» Aim of the exercise: Given the material below, return only the lines starting at the line with "rows.append([bm.verts.new(p + wide" and ending at the line with "obj.rotation_euler = [math.radians(a)", exactly as they appear.

+++++

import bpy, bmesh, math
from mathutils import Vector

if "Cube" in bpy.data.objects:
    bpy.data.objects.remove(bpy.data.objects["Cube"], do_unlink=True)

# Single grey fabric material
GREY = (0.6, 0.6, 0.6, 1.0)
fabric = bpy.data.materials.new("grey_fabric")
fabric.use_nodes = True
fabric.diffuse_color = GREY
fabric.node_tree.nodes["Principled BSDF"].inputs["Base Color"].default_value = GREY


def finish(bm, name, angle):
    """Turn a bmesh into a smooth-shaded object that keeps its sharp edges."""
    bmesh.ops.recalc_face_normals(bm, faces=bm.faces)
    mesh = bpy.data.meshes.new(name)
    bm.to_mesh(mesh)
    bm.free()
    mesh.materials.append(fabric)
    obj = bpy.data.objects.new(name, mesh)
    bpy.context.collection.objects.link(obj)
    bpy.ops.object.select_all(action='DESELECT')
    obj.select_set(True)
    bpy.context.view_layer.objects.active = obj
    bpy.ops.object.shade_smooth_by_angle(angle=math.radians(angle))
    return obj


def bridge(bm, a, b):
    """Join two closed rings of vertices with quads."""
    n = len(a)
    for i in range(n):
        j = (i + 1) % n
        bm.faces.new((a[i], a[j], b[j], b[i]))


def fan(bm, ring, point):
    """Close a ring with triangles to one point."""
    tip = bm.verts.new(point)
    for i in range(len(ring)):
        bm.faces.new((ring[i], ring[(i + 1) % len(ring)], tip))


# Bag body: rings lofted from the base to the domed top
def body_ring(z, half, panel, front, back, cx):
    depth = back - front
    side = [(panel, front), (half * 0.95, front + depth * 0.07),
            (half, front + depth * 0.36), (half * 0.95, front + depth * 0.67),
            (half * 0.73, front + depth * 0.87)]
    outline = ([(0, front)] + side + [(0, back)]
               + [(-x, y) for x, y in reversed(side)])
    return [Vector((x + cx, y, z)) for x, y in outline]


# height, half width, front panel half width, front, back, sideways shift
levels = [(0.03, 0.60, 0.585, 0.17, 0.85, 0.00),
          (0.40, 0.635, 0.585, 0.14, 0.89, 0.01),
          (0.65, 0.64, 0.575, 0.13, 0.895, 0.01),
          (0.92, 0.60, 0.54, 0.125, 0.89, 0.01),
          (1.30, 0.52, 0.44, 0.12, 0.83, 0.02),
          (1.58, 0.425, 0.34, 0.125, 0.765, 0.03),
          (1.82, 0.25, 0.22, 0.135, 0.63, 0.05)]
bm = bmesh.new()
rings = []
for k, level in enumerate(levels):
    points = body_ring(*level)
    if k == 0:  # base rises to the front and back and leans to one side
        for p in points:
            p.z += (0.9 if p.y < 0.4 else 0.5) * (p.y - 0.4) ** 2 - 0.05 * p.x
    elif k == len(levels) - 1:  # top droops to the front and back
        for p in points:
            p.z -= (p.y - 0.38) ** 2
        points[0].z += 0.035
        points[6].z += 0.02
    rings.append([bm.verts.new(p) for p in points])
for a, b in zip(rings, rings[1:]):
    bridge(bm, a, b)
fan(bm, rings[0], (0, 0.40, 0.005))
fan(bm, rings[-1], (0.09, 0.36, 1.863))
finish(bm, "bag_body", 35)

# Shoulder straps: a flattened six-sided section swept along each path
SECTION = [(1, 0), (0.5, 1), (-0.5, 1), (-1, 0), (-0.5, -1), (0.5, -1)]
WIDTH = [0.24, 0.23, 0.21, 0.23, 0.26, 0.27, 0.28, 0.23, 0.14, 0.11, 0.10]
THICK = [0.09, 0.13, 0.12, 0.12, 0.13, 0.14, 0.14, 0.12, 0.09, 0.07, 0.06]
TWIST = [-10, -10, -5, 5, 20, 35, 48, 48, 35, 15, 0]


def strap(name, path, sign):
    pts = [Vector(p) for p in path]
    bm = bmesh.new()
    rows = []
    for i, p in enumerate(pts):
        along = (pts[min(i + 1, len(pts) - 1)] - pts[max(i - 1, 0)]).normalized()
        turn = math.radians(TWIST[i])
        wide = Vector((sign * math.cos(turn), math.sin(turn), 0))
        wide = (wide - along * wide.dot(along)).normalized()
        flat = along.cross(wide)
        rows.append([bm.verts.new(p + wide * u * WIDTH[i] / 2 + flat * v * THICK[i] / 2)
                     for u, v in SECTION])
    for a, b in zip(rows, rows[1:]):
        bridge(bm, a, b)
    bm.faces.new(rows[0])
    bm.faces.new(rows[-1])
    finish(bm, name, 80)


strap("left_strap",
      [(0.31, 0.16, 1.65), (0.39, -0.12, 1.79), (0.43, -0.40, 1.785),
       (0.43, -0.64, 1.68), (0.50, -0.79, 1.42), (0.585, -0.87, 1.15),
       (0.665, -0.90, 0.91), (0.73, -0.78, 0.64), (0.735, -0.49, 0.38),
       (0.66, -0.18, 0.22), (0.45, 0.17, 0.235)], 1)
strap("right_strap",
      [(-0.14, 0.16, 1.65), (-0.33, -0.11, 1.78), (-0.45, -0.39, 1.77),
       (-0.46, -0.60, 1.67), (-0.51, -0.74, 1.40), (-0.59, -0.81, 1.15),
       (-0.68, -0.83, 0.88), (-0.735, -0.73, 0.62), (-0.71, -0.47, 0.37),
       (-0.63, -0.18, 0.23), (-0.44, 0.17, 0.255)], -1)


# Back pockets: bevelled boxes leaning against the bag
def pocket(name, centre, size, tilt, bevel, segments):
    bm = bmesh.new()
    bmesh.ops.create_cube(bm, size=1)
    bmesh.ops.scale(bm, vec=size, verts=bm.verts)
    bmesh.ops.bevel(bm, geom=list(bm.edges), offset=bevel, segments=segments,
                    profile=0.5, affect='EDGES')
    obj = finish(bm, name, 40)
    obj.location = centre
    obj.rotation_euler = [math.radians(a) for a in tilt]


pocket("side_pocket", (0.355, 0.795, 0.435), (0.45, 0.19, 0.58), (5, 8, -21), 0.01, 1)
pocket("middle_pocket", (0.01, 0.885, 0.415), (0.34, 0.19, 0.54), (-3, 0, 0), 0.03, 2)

+++++

» Exercise result:
        rows.append([bm.verts.new(p + wide * u * WIDTH[i] / 2 + flat * v * THICK[i] / 2)
                     for u, v in SECTION])
    for a, b in zip(rows, rows[1:]):
        bridge(bm, a, b)
    bm.faces.new(rows[0])
    bm.faces.new(rows[-1])
    finish(bm, name, 80)


strap("left_strap",
      [(0.31, 0.16, 1.65), (0.39, -0.12, 1.79), (0.43, -0.40, 1.785),
       (0.43, -0.64, 1.68), (0.50, -0.79, 1.42), (0.585, -0.87, 1.15),
       (0.665, -0.90, 0.91), (0.73, -0.78, 0.64), (0.735, -0.49, 0.38),
       (0.66, -0.18, 0.22), (0.45, 0.17, 0.235)], 1)
strap("right_strap",
      [(-0.14, 0.16, 1.65), (-0.33, -0.11, 1.78), (-0.45, -0.39, 1.77),
       (-0.46, -0.60, 1.67), (-0.51, -0.74, 1.40), (-0.59, -0.81, 1.15),
       (-0.68, -0.83, 0.88), (-0.735, -0.73, 0.62), (-0.71, -0.47, 0.37),
       (-0.63, -0.18, 0.23), (-0.44, 0.17, 0.255)], -1)


# Back pockets: bevelled boxes leaning against the bag
def pocket(name, centre, size, tilt, bevel, segments):
    bm = bmesh.new()
    bmesh.ops.create_cube(bm, size=1)
    bmesh.ops.scale(bm, vec=size, verts=bm.verts)
    bmesh.ops.bevel(bm, geom=list(bm.edges), offset=bevel, segments=segments,
                    profile=0.5, affect='EDGES')
    obj = finish(bm, name, 40)
    obj.location = centre
    obj.rotation_euler = [math.radians(a) for a in tilt]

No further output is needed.